(Provided records Opens)
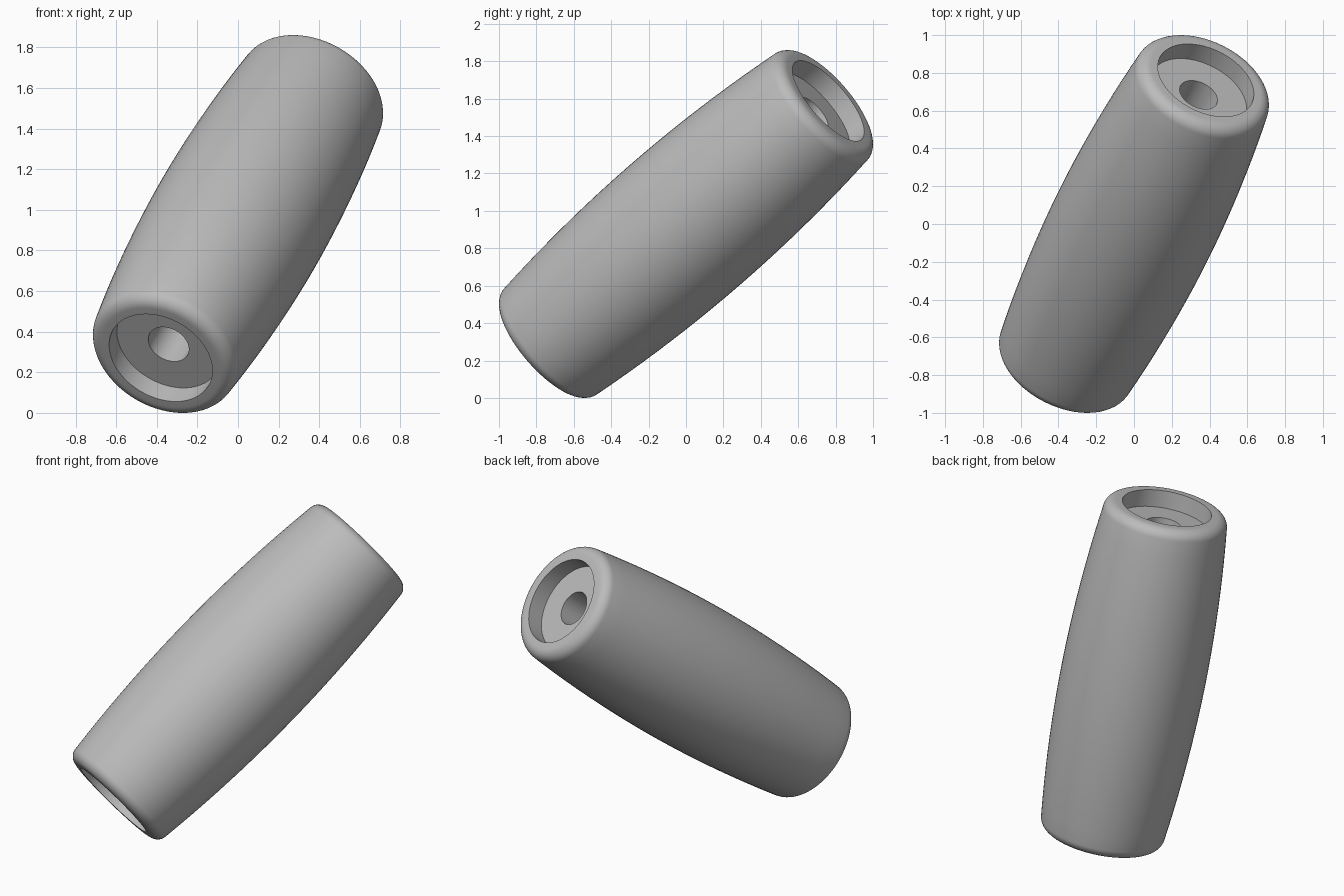
import bpy, bmesh, math
from mathutils import Vector

cube = bpy.data.objects.get("Cube")
if cube:
    bpy.data.objects.remove(cube, do_unlink=True)

# One plain grey for the whole grip
grey = bpy.data.materials.new("plain grey")
grey.use_nodes = True
colour = (0.5, 0.5, 0.5, 1)
grey.diffuse_color = colour
grey.node_tree.nodes["Principled BSDF"].inputs["Base Color"].default_value = colour

SEGMENTS = 64
MID_R = 0.435                                # widest radius, halfway along
RIM_A, RIM_R, FILLET = 1.008, 0.31, 0.068    # centre and radius of rim rounding
RECESS_R, FLOOR_A, BORE_R = 0.272, 0.967, 0.107
SLOPE = math.radians(6.5)                    # barrel slope where it meets the rim

# Half profile as (radius, distance along axis): bore, recess, rounded rim, barrel
end = RIM_A + FILLET
half = [(BORE_R, FLOOR_A), (RECESS_R, FLOOR_A), (RECESS_R, end)]
for i in range(9):
    t = math.pi / 2 + (SLOPE - math.pi / 2) * i / 8
    half.append((RIM_R + FILLET * math.cos(t), RIM_A + FILLET * math.sin(t)))
edge_r, edge_a = half[-1]
for i in range(1, 11):
    a = edge_a * (1 - i / 10)
    half.append((MID_R - (MID_R - edge_r) * (a / edge_a) ** 2, a))
profile = half + [(r, -a) for r, a in reversed(half[:-1])]

# Turn the closed profile around the axis
bm = bmesh.new()
rings = []
for k in range(SEGMENTS):
    t = 2 * math.pi * k / SEGMENTS
    rings.append([bm.verts.new((r * math.cos(t), r * math.sin(t), a)) for r, a in profile])
n = len(profile)
for k in range(SEGMENTS):
    here, there = rings[k], rings[(k + 1) % SEGMENTS]
    for j in range(n):
        m = (j + 1) % n
        bm.faces.new((here[j], there[j], there[m], here[m]))
bmesh.ops.recalc_face_normals(bm, faces=bm.faces)

mesh = bpy.data.meshes.new("grip")
bm.to_mesh(mesh)
bm.free()
mesh.materials.append(grey)
grip = bpy.data.objects.new("grip", mesh)
bpy.context.collection.objects.link(grip)

# Lean the grip back and to its left
axis = Vector((math.sqrt(2), math.sqrt(8), math.sqrt(6)))
grip.rotation_euler = axis.to_track_quat("Z", "Y").to_euler()
grip.location = (0, 0, 0.93)

bpy.ops.object.select_all(action="DESELECT")
grip.select_set(True)
bpy.context.view_layer.objects.active = grip
bpy.ops.object.shade_smooth_by_angle(angle=math.radians(30))
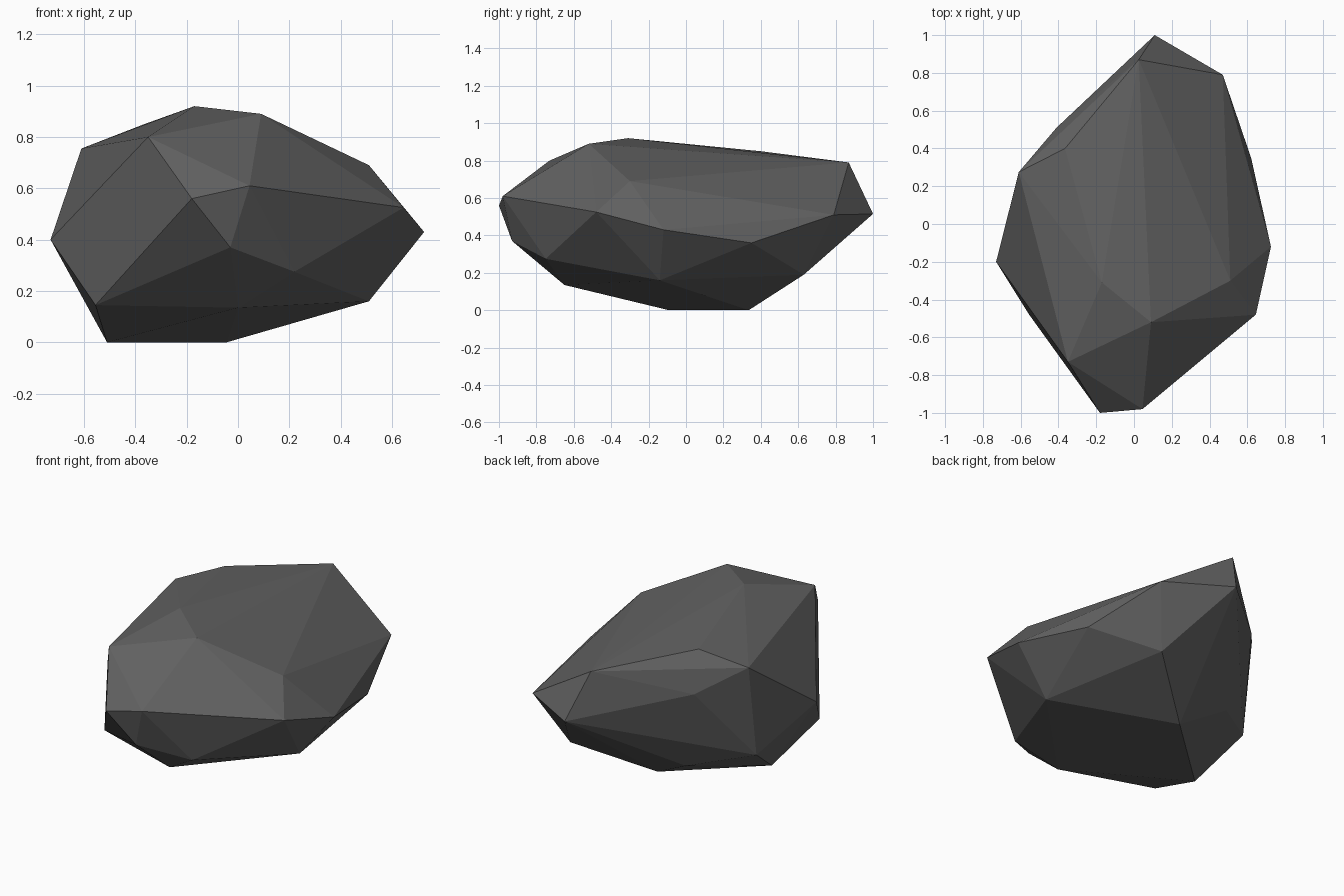
import bpy
import bmesh
from mathutils import Vector

# Remove the default cube only
default_cube = bpy.data.objects.get("Cube")
if default_cube:
    bpy.data.objects.remove(default_cube, do_unlink=True)


def make_material(name, colour):
    material = bpy.data.materials.new(name)
    material.use_nodes = True
    material.diffuse_color = colour
    shader = next(node for node in material.node_tree.nodes if node.type == "BSDF_PRINCIPLED")
    shader.inputs["Base Color"].default_value = colour
    shader.inputs["Roughness"].default_value = 0.9
    return material


def make_boulder(name, corners, material):
    """Wrap a faceted convex shell around the given corner points."""
    shell = bmesh.new()
    for corner in corners:
        shell.verts.new(Vector(corner))
    hull = bmesh.ops.convex_hull(shell, input=shell.verts[:], use_existing_faces=False)
    # Drop any corner that ended up inside the shell
    loose = [v for v in shell.verts if not v.link_faces]
    bmesh.ops.delete(shell, geom=loose, context="VERTS")
    bmesh.ops.recalc_face_normals(shell, faces=shell.faces[:])
    for face in shell.faces:
        face.smooth = False
    mesh = bpy.data.meshes.new(name)
    shell.to_mesh(mesh)
    shell.free()
    mesh.materials.append(material)
    boulder = bpy.data.objects.new(name, mesh)
    bpy.context.collection.objects.link(boulder)
    return boulder


# Chipped corners of the stone, grouped by height
crown = [(-.17, -.31, .92), (.09, -.52, .89), (-.35, -.73, .8), (-.61, .275, .755),
         (-.365, .4, .85), (.025, .87, .79), (.51, -.3, .69)]
girdle = [(-.73, -.2, .4), (-.18, -1, .56), (.045, -.98, .61), (-.03, -.93, .37),
          (.645, -.48, .525), (.725, -.12, .43), (.62, .35, .36), (.47, .79, .51),
          (.11, 1, .515), (-.41, .51, .63)]
underside = [(-.555, -.48, .145), (0, -.65, .135), (.22, -.75, .275), (.51, -.14, .16),
             (.33, .63, .19), (-.3, .43, .14), (-.61, .2, .2)]
base_edge = [(-.51, -.09, 0), (-.045, .335, 0)]

stone_grey = make_material("dark stone grey", (.12, .12, .12, 1))
make_boulder("boulder", crown + girdle + underside + base_edge, stone_grey)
(Provided records Closes)
Report each line above that includes the string "data".

§ **Exercise result**
cube = bpy.data.objects.get("Cube")
    bpy.data.objects.remove(cube, do_unlink=True)
grey = bpy.data.materials.new("plain grey")
mesh = bpy.data.meshes.new("grip")
grip = bpy.data.objects.new("grip", mesh)
default_cube = bpy.data.objects.get("Cube")
    bpy.data.objects.remove(default_cube, do_unlink=True)
    material = bpy.data.materials.new(name)
    mesh = bpy.data.meshes.new(name)
    boulder = bpy.data.objects.new(name, mesh)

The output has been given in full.